They then reduce the gospel to the least common denominator, “God is love.” In this way they banish from the moral discussion not only the natural law, but the divine (revealed) law as well. One inexorable outcome of such an illicit reductive approach to God’s Word is that homosexuality is no longer considered a sin for which repentance is necessary. Such sexual sin becomes acceptable on the basis of a reduced gospel of universal love without responsibility toward the law. This is classic antinomianism, and it is this term that best characterizes the theological position of the draft statement.
The antinomian wants all of the privileges of the gospel without obligation and responsibility to the law. Luther called those who hold such a position nomoclasts, “destroyers of the law.”

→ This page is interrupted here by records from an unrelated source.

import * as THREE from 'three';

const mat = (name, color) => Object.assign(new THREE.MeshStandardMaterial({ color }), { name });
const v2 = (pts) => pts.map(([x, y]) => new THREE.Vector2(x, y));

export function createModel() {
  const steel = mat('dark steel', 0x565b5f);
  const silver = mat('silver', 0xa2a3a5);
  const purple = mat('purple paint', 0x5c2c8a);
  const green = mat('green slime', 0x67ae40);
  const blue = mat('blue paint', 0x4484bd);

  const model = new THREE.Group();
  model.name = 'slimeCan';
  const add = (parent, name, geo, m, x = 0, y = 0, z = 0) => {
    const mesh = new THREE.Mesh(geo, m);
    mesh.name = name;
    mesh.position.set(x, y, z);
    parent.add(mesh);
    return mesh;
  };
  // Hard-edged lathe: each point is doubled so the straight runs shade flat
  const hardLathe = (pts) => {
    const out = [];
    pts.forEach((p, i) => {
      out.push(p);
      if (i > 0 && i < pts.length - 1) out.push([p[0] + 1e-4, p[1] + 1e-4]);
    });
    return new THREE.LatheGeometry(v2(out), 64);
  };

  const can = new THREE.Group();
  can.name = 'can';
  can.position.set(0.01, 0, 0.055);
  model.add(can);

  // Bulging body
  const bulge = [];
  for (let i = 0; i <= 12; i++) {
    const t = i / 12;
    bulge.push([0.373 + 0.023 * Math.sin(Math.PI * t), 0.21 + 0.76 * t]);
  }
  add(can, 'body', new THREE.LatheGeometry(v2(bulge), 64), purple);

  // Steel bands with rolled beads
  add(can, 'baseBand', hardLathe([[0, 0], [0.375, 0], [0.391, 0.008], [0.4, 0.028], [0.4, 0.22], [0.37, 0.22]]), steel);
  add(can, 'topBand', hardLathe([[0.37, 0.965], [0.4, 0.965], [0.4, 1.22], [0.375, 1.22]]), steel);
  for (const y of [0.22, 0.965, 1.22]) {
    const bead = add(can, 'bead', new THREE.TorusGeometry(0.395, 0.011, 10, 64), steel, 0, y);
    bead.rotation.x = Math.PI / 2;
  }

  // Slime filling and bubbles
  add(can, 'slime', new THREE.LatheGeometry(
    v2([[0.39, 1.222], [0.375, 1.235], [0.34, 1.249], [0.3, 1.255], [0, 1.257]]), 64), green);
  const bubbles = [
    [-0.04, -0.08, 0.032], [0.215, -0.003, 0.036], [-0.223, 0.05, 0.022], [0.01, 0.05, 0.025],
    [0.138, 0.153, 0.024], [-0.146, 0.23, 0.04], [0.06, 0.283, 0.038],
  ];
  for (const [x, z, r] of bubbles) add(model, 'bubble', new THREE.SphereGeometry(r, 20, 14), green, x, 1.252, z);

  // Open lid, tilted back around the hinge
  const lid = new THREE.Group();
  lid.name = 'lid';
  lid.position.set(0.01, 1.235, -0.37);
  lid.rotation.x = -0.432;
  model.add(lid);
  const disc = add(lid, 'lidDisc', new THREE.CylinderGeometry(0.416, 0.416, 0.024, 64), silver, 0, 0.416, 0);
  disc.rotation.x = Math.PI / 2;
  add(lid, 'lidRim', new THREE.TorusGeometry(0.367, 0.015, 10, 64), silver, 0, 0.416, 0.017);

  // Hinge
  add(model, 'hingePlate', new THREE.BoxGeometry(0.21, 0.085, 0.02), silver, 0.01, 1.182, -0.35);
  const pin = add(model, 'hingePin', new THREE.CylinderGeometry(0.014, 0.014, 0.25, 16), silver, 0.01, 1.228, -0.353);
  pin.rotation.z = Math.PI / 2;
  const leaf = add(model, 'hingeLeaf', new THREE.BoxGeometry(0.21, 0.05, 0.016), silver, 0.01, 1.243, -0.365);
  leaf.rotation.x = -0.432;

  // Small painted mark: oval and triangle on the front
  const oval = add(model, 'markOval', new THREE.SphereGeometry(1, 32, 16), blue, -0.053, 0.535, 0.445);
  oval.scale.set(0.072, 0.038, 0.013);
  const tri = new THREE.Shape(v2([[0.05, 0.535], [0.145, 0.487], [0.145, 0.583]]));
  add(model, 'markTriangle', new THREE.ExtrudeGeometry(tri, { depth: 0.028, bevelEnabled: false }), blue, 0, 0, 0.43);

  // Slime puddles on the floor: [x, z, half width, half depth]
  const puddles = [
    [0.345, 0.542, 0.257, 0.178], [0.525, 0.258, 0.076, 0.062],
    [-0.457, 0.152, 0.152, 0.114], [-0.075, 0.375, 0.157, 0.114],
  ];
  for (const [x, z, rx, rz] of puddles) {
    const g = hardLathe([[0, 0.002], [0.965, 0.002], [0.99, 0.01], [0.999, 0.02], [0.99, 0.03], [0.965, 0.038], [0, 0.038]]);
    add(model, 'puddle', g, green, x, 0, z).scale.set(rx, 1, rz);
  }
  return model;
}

Furthermore, based upon their failure to properly distinguish between law and gospel, the authors of the draft statement are unable to observe the law-law distinction enjoined by Holy Scripture and the Lutheran Confessions. This is the proper distinction between the ceremonial (civic) law of Israel, and the moral law (as inscripturated, for example, in the Decalogue). The Lutheran Confessions are clear in making this distinction between the moral law, which is still in effect for Christians, and the ceremonial law, which is no longer binding upon Christians (see Index, Kolb/Wengert, “Law, A. Concept: 2. Ceremonial law,” p. 732). One of the fundamental exegetical blunders made by the authors of the draft statement is that they fail to make this distinction between the law meant only for ethnic Israel and the moral law itself. As a result, they throw the moral baby out with the ceremonial bathwater.

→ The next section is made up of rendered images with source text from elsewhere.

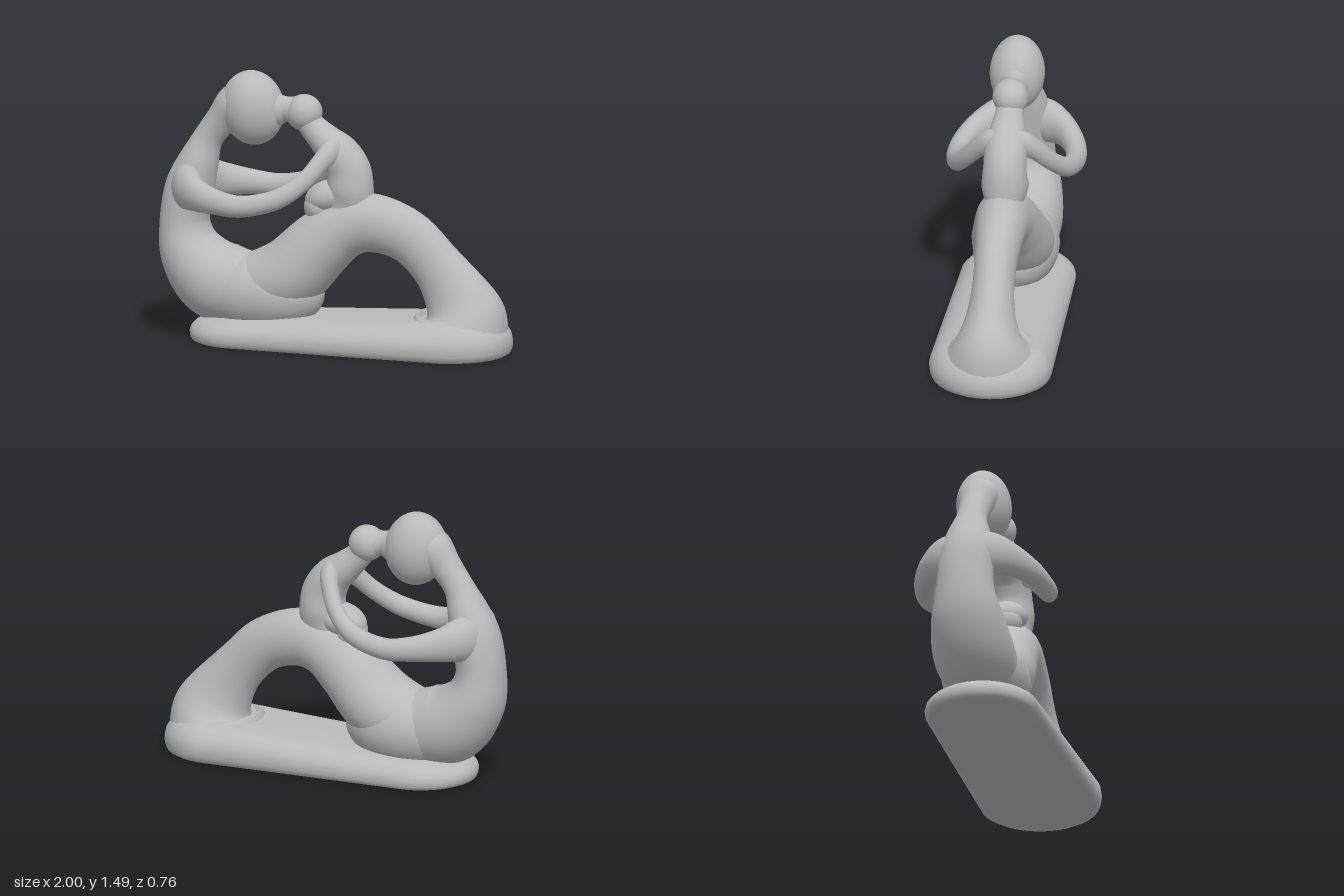
import * as THREE from 'three';

const SIDES = 32;

// Closed skin over a list of rings (each SIDES points, counter-clockwise about the loft direction)
function loft(rings) {
  const pos = [], idx = [], n = SIDES, last = (rings.length - 1) * n;
  for (const ring of rings) for (const p of ring) pos.push(p.x, p.y, p.z);
  const centre = ring => {
    const c = new THREE.Vector3();
    ring.forEach(p => c.addScaledVector(p, 1 / n));
    pos.push(c.x, c.y, c.z);
    return pos.length / 3 - 1;
  };
  const c0 = centre(rings[0]), c1 = centre(rings[rings.length - 1]);
  for (let j = 0; j < n; j++) {
    const k = (j + 1) % n;
    for (let o = 0; o < last; o += n) {
      idx.push(o + j, o + k, o + n + j, o + k, o + n + k, o + n + j);
    }
    idx.push(c0, k, j, c1, last + j, last + k);
  }
  const g = new THREE.BufferGeometry();
  g.setAttribute('position', new THREE.Float32BufferAttribute(pos, 3));
  g.setIndex(idx);
  g.computeVertexNormals();
  return g;
}

// Elliptical sweep: stations are [x, y, z, radius across, radius along ref]
function sweep(stations, ref, steps = 48) {
  const path = new THREE.CatmullRomCurve3(
    stations.map(s => new THREE.Vector3(s[0], s[1], s[2])), false, 'catmullrom');
  const size = new THREE.CatmullRomCurve3(
    stations.map(s => new THREE.Vector3(s[3], s[4], 0)), false, 'catmullrom');
  const rings = [];
  for (let i = 0; i <= steps; i++) {
    const t = i / steps, p = path.getPoint(t), r = size.getPoint(t), T = path.getTangent(t);
    const S = ref.clone().addScaledVector(T, -ref.dot(T)).normalize();
    const N = S.clone().cross(T);
    rings.push(Array.from({ length: SIDES }, (_, j) => {
      const a = j / SIDES * Math.PI * 2;
      return p.clone().addScaledVector(N, r.x * Math.cos(a)).addScaledVector(S, r.y * Math.sin(a));
    }));
  }
  return loft(rings);
}

// Rounded slab with semicircular ends, its top rising gently towards +x
function slab() {
  const profile = [[0.01, 0.05], [0.01, 0.03], [0.02, 0.012], [0.045, 0.002], [0.08, 0],
    [0.115, 0.008], [0.15, 0.032], [0.175, 0.062], [0.192, 0.105], [0.2, 0.16]];
  return loft(profile.map(([y, inset]) => Array.from({ length: SIDES }, (_, j) => {
    const a = (j + 0.5) / SIDES * Math.PI * 2, right = Math.sin(a) > 0;
    const r = (right ? 0.338 : 0.315) - inset;
    const x = (right ? 0.662 : -0.505) + r * Math.sin(a);
    const rise = 0.72 + 0.36 * THREE.MathUtils.smoothstep(x, -0.8, 0.4);
    return new THREE.Vector3(x, 0.01 + (y - 0.01) * rise, r * Math.cos(a));
  })));
}

export function createModel() {
  const group = new THREE.Group();
  const stone = new THREE.MeshStandardMaterial({ color: 0xbababa });
  stone.name = 'grey stone';
  const Y = new THREE.Vector3(0, 1, 0), Z = new THREE.Vector3(0, 0, 1);

  const add = (name, geometry) => {
    const mesh = new THREE.Mesh(geometry, stone);
    mesh.name = name;
    group.add(mesh);
    return mesh;
  };
  const ball = (name, x, y, rx, ry, rz, tilt = 0) => {
    const mesh = add(name, new THREE.SphereGeometry(1, 36, 24));
    mesh.position.set(x, y, 0);
    mesh.scale.set(rx, ry, rz);
    mesh.rotation.z = tilt;
  };

  add('base', slab());

  // Large figure: hips, back and neck
  ball('hips', -0.43, 0.28, 0.36, 0.22, 0.235);
  add('largeTorso', sweep([
    [-0.46, 0.28, 0, 0.2, 0.2],
    [-0.68, 0.33, 0, 0.22, 0.222],
    [-0.82, 0.47, 0, 0.175, 0.2],
    [-0.865, 0.64, 0, 0.135, 0.16],
    [-0.835, 0.83, 0, 0.135, 0.15],
    [-0.785, 0.98, 0, 0.11, 0.125],
    [-0.73, 1.11, 0, 0.083, 0.085],
    [-0.65, 1.22, 0, 0.088, 0.09],
    [-0.57, 1.31, 0, 0.11, 0.115],
    [-0.5, 1.34, 0, 0.09, 0.09],
  ], Z, 60));
  ball('largeHead', -0.475, 1.295, 0.175, 0.205, 0.15, 0.15);

  // Arched legs running from the lap over the knee, flaring into the foot
  add('legs', sweep([
    [-0.46, 0.3, 0, 0.19, 0.21],
    [-0.26, 0.39, 0, 0.2, 0.222],
    [-0.09, 0.555, 0, 0.185, 0.19],
    [0.06, 0.665, 0, 0.165, 0.16],
    [0.22, 0.7, 0, 0.16, 0.14],
    [0.42, 0.637, 0, 0.147, 0.12],
    [0.58, 0.488, 0, 0.145, 0.115],
    [0.69, 0.335, 0, 0.185, 0.145],
    [0.735, 0.225, 0, 0.233, 0.21],
    [0.72, 0.13, 0, 0.272, 0.3],
  ], Z, 60));

  // Arms of the large figure, circling the small one
  for (const [name, s] of [['leftArm', 1], ['rightArm', -1]]) {
    add(name, sweep([
      [-0.85, 0.85, 0, 0.07, 0.11],
      [-0.81, 0.855, 0.12, 0.085, 0.125],
      [-0.73, 0.84, 0.225, 0.07, 0.095],
      [-0.59, 0.82, 0.3, 0.06, 0.07],
      [-0.43, 0.81, 0.325, 0.055, 0.06],
      [-0.24, 0.855, 0.3, 0.05, 0.055],
      [-0.11, 0.945, 0.235, 0.045, 0.05],
      [-0.03, 1.05, 0.15, 0.047, 0.055],
      [0.005, 1.1, 0.08, 0.055, 0.07],
      [0.025, 1.1, 0, 0.055, 0.07],
    ].map(([x, y, z, a, b]) => [x, y, z * s, a, b]), Y));
  }

  // Small figure seated on the knee
  add('smallTorso', sweep([
    [-0.18, 1.275, 0, 0.07, 0.07],
    [-0.125, 1.205, 0, 0.074, 0.08],
    [-0.05, 1.135, 0, 0.09, 0.1],
    [0.025, 1.07, 0, 0.108, 0.115],
    [0.075, 0.98, 0, 0.122, 0.118],
    [0.085, 0.88, 0, 0.128, 0.125],
    [0.075, 0.8, 0, 0.135, 0.11],
    [0.06, 0.7, 0, 0.14, 0.1],
  ], Z));
  ball('smallLap', -0.03, 0.835, 0.145, 0.09, 0.118, 0.3);
  ball('smallFeet', -0.085, 0.775, 0.09, 0.09, 0.105);
  ball('smallHead', -0.18, 1.287, 0.1, 0.1, 0.098);

  // Bridge where the two faces meet
  add('kiss', sweep([
    [-0.42, 1.29, 0, 0.11, 0.1],
    [-0.33, 1.295, 0, 0.092, 0.08],
    [-0.28, 1.3, 0, 0.068, 0.062],
    [-0.22, 1.292, 0, 0.08, 0.078],
    [-0.17, 1.287, 0, 0.07, 0.07],
  ], Z, 20));

  return group;
}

The proper distinction between law and gospel and its correlate, the proper distinction between the ceremonial and moral law, are fundamental biblical-confessional principles that especially distinguish the Lutheran Church as the embodiment of evangelical and catholic Christianity. Once a theologian, or even many in a church, corrupt or reject them, they can no longer be qualified as distinctively Lutheran. What Robert Benne fears for the future of the Evangelical Lutheran Church in America is in truth a fait accompli in much of the denomination.
[Editor’s note: Rev. Langlais has written an extensive critique of the draft, “The Proper Distinction Between Law And Gospel: The Missing Framework in Postlutheran Lutheran Moral Theology”]